Published on July 24, 2012 by

Biologically based therapies include special diets, herbal and other dietary supplements. These include herbs and other plant materials with potential health benefits (botanicals) and nutritionals (which are other dietary supplements), such as vitamins, minerals, amino acids, fatty acids, and metabolites. Dietary supplements of primary interest to dental professionals fall mainly into the categories of anticoagulants, anti-inflammatory agents, antimicrobial agents, immune stimulants, and metabolic stimulants. Anti-inflammatory and antimicrobial agents have a direct application to oral health, whereas anticoagulants and stimulants that increase immune response or metabolic rate may interfere with dental treatment. It is important to know which medications, botanicals, or nutritional supplements, or combination of these, have potential cumulative effects. For instance, the primary anticoagulant dietary supplements that individuals may be taking are Gingko biliba, garlic, ginger, vitamin E in high doses, and omega-3 fatty acids such as alpha-linoleic acid, eicosapentaneoic acid, and docosahexaneoic acid. These all have the potential to enhance the effects of prescribed anticoagulants.

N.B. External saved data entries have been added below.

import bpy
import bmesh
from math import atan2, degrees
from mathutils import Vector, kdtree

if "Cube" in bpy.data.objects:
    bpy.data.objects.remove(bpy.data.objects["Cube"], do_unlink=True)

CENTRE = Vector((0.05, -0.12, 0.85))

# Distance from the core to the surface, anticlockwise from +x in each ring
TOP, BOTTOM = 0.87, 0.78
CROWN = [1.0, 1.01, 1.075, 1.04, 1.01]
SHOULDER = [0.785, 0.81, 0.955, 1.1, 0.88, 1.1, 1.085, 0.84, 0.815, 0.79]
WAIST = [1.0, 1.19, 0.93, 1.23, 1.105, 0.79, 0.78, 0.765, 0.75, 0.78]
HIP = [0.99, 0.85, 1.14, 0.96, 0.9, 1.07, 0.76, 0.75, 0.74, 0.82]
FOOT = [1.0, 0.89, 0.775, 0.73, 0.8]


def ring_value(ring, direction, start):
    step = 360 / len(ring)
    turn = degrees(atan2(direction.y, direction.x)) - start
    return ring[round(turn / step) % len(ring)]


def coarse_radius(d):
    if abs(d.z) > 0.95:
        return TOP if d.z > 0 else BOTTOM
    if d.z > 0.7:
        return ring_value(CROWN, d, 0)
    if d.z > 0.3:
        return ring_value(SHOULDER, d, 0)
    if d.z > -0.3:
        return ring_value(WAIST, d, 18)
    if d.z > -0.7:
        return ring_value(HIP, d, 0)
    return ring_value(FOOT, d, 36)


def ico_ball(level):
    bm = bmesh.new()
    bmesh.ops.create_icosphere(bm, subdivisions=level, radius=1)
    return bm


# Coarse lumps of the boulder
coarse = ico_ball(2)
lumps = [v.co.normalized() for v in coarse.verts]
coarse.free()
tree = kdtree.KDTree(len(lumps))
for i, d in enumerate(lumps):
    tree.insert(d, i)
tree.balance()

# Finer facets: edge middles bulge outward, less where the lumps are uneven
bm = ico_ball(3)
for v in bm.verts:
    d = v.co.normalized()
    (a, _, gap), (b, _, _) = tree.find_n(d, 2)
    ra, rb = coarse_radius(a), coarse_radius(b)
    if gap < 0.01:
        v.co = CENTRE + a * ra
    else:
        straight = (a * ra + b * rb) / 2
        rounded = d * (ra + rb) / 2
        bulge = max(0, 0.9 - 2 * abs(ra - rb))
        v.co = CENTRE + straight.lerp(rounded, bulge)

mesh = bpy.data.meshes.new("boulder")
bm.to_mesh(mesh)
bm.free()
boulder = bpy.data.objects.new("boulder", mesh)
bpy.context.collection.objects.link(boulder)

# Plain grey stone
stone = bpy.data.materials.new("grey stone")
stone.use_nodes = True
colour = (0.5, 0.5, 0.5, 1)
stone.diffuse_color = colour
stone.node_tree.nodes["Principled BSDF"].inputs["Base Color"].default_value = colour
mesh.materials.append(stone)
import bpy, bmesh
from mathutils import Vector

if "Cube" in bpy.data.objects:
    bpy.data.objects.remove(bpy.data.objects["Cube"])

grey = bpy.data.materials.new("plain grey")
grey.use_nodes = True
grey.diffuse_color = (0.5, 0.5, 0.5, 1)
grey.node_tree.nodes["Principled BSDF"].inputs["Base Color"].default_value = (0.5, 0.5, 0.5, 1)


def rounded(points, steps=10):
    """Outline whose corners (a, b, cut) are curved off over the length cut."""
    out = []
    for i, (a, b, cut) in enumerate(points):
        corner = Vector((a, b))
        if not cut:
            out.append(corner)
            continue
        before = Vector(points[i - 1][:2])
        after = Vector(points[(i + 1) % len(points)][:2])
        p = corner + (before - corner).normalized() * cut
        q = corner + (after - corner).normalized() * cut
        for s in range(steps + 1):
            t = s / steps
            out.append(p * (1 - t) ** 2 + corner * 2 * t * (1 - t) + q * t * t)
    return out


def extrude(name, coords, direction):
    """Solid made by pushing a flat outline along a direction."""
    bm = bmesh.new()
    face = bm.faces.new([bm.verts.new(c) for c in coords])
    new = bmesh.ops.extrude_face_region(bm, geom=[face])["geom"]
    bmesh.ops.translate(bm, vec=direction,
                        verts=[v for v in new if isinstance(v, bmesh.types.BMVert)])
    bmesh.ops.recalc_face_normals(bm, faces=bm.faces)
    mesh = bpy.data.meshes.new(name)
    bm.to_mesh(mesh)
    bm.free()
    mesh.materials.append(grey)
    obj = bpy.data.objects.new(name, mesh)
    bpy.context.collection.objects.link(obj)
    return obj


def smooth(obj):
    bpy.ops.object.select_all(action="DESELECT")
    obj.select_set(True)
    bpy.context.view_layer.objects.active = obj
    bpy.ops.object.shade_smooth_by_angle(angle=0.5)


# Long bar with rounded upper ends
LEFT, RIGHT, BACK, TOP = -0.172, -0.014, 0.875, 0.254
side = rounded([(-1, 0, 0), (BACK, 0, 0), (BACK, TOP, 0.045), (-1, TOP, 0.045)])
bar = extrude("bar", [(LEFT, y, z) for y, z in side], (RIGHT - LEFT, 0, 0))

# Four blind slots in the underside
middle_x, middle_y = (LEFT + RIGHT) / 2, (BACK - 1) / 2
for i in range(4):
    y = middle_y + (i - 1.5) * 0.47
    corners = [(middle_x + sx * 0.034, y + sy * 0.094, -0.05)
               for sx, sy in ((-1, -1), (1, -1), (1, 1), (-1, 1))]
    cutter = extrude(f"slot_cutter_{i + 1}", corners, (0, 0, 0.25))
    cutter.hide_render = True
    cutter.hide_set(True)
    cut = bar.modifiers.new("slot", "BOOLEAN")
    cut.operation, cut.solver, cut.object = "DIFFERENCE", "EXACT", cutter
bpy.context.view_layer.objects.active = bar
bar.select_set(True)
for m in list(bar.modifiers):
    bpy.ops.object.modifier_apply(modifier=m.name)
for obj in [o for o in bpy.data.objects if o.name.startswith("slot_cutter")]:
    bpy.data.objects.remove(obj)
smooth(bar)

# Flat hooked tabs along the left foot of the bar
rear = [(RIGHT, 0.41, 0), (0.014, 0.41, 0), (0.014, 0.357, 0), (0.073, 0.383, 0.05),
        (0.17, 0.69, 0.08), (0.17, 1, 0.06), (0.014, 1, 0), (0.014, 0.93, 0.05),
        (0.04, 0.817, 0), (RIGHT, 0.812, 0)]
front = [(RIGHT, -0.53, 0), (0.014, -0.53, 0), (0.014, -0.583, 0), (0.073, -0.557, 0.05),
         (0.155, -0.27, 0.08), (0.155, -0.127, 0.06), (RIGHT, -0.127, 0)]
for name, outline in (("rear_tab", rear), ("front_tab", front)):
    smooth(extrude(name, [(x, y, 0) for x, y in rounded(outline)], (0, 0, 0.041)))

Also, metabolic stimulants, such as ephedra, guarana, and mate, may enhance the effects of epinephrine that is used routinely in dentistry.

Filed under: Nutrition, Prevention

Comments are closed.